What you need to do
Search the material below for lines containing the string "forEach", and copy every one you find.

Data
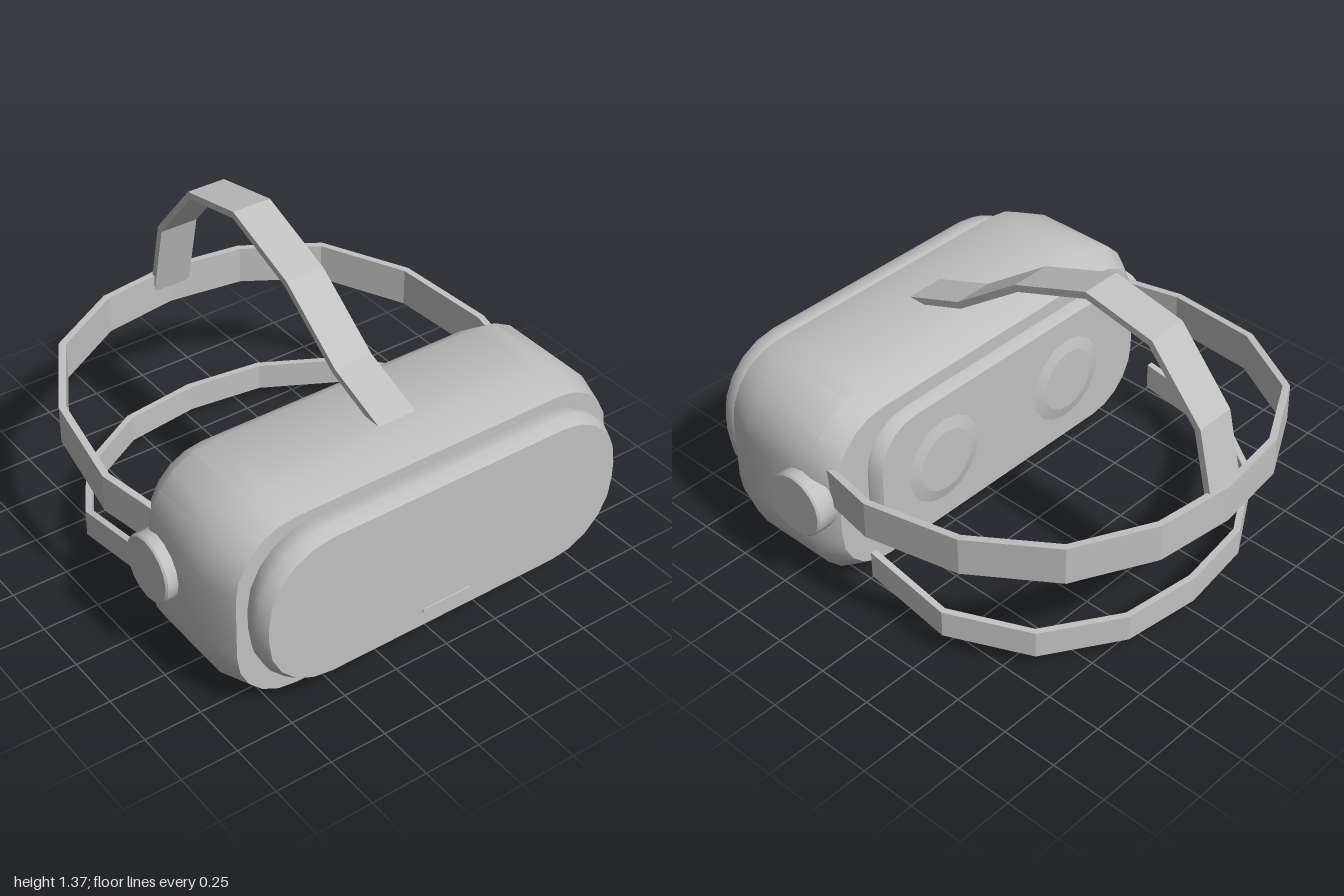
import * as THREE from 'three';
import { toCreasedNormals } from 'three/addons/utils/BufferGeometryUtils.js';

const V = (x, y, z) => new THREE.Vector3(x, y, z);

// Closed skin over counter-clockwise cross-sections, capped at both ends
function skin(sections, crease) {
  const pos = [];
  const tri = (...pts) => pts.forEach((p) => pos.push(p.x, p.y, p.z));
  const n = sections[0].length;
  for (let i = 0; i < sections.length - 1; i++) {
    const a = sections[i], b = sections[i + 1];
    for (let k = 0; k < n; k++) {
      const m = (k + 1) % n;
      tri(a[k], a[m], b[m]);
      tri(a[k], b[m], b[k]);
    }
  }
  const first = sections[0], last = sections[sections.length - 1];
  for (let k = 1; k < n - 1; k++) {
    tri(last[0], last[k], last[k + 1]);
    tri(first[0], first[k + 1], first[k]);
  }
  const g = new THREE.BufferGeometry();
  g.setAttribute('position', new THREE.Float32BufferAttribute(pos, 3));
  return toCreasedNormals(g, crease);
}

// Rounded rectangle outline at depth z
function roundRect(z, hx, hy, r, cy, seg = 5) {
  const pts = [];
  [[1, 1], [-1, 1], [-1, -1], [1, -1]].forEach(([sx, sy], q) => {
    for (let i = 0; i <= seg; i++) {
      const a = (q + i / seg) * Math.PI / 2;
      pts.push(V(sx * (hx - r) + r * Math.cos(a), cy + sy * (hy - r) + r * Math.sin(a), z));
    }
  });
  return pts;
}

// Shell from rows of [z, half width, half height, corner radius]
const shell = (rows, cy) => skin(rows.map(([z, hx, hy, r]) => roundRect(z, hx, hy, r, cy)), 0.68);

// Flat strap along a path, its width running along one axis
function strap(path, axis, width, thick) {
  const sections = path.map((p, i) => {
    const dir = (a, b) => b.clone().sub(a).projectOnPlane(axis).normalize();
    const t0 = i > 0 ? dir(path[i - 1], p) : dir(p, path[i + 1]);
    const t1 = i < path.length - 1 ? dir(p, path[i + 1]) : t0;
    const t = t0.clone().add(t1).normalize();
    const n = t.clone().cross(axis).multiplyScalar(thick / 2 / t.dot(t0));
    const w = axis.clone().multiplyScalar(width / 2);
    return [[1, 1], [-1, 1], [-1, -1], [1, -1]].map(([a, b]) =>
      p.clone().addScaledVector(w, a).addScaledVector(n, b));
  });
  return skin(sections, 0.1);
}

// Half a path mirrored across x = 0; its last point lies on the centre line
const mirrored = (half) => [
  ...half.map((p) => V(...p)),
  ...half.slice(0, -1).reverse().map(([x, y, z]) => V(-x, y, z)),
];

export function createModel() {
  const model = new THREE.Group();
  model.name = 'headset';
  const grey = new THREE.MeshStandardMaterial({ color: 0xc0c0c0 });
  grey.name = 'grey plastic';
  const add = (name, geometry) => {
    const mesh = new THREE.Mesh(geometry, grey);
    mesh.name = name;
    model.add(mesh);
    return mesh;
  };

  // Main housing
  add('housing', shell([
    [0.25, 0.885, 0.38, 0.25],
    [0.345, 0.945, 0.446, 0.3],
    [0.72, 0.945, 0.446, 0.3],
    [0.86, 0.9, 0.41, 0.27],
  ], 0.446));

  // Raised front plate with its slot
  add('frontPlate', shell([
    [0.85, 0.845, 0.335, 0.29],
    [0.9, 0.866, 0.352, 0.31],
    [0.94, 0.866, 0.352, 0.31],
    [0.987, 0.842, 0.328, 0.29],
  ], 0.48));
  add('frontSlot', shell([[0.986, 0.12, 0.011, 0.01], [0.993, 0.12, 0.011, 0.01]], 0.224));

  // Face pad
  add('facePad', shell([
    [0.196, 0.7, 0.295, 0.19],
    [0.238, 0.73, 0.312, 0.21],
    [0.26, 0.73, 0.312, 0.21],
  ], 0.45));

  for (const s of [1, -1]) {
    // Lens: thin bevelled disc
    const lens = add(s > 0 ? 'leftLens' : 'rightLens',
      toCreasedNormals(new THREE.CylinderGeometry(0.145, 0.2, 0.014, 16), 0.1));
    lens.rotation.x = -Math.PI / 2;
    lens.position.set(s * 0.37, 0.45, 0.173);

    // Side knob with a slight bevel
    const knob = add(s > 0 ? 'leftKnob' : 'rightKnob', toCreasedNormals(new THREE.LatheGeometry(
      [[0, -0.05], [0.144, -0.05], [0.144, 0.042], [0.137, 0.05], [0, 0.05]]
        .map((p) => new THREE.Vector2(...p)), 16), 0.5));
    knob.rotation.z = -s * Math.PI / 2;
    knob.position.set(s * 0.948, 0.465, 0.397);
  }

  // Straps around the head
  const up = V(0, 1, 0);
  add('headStrap', strap(mirrored([
    [0.885, 0.563, 0.31], [0.94, 0.575, 0.03], [0.875, 0.612, -0.405],
    [0.668, 0.64, -0.755], [0.343, 0.652, -0.935], [0, 0.655, -0.98],
  ]), up, 0.17, 0.03));
  add('lowerStrap', strap(mirrored([
    [0.85, 0.24, 0.108], [0.856, 0.173, -0.285],
    [0.667, 0.132, -0.6], [0.343, 0.12, -0.795], [0, 0.119, -0.84],
  ]), up, 0.122, 0.028));

  // Strap over the crown
  add('topStrap', strap([
    [0.66, 0.87], [0.355, 0.985], [0.035, 1.218], [-0.325, 1.354],
    [-0.647, 1.29], [-0.89, 1.008], [-0.97, 0.66],
  ].map(([z, y]) => V(0, y, z)), V(1, 0, 0), 0.178, 0.03));

  return model;
}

Result for this task
  const tri = (...pts) => pts.forEach((p) => pos.push(p.x, p.y, p.z));
  [[1, 1], [-1, 1], [-1, -1], [1, -1]].forEach(([sx, sy], q) => {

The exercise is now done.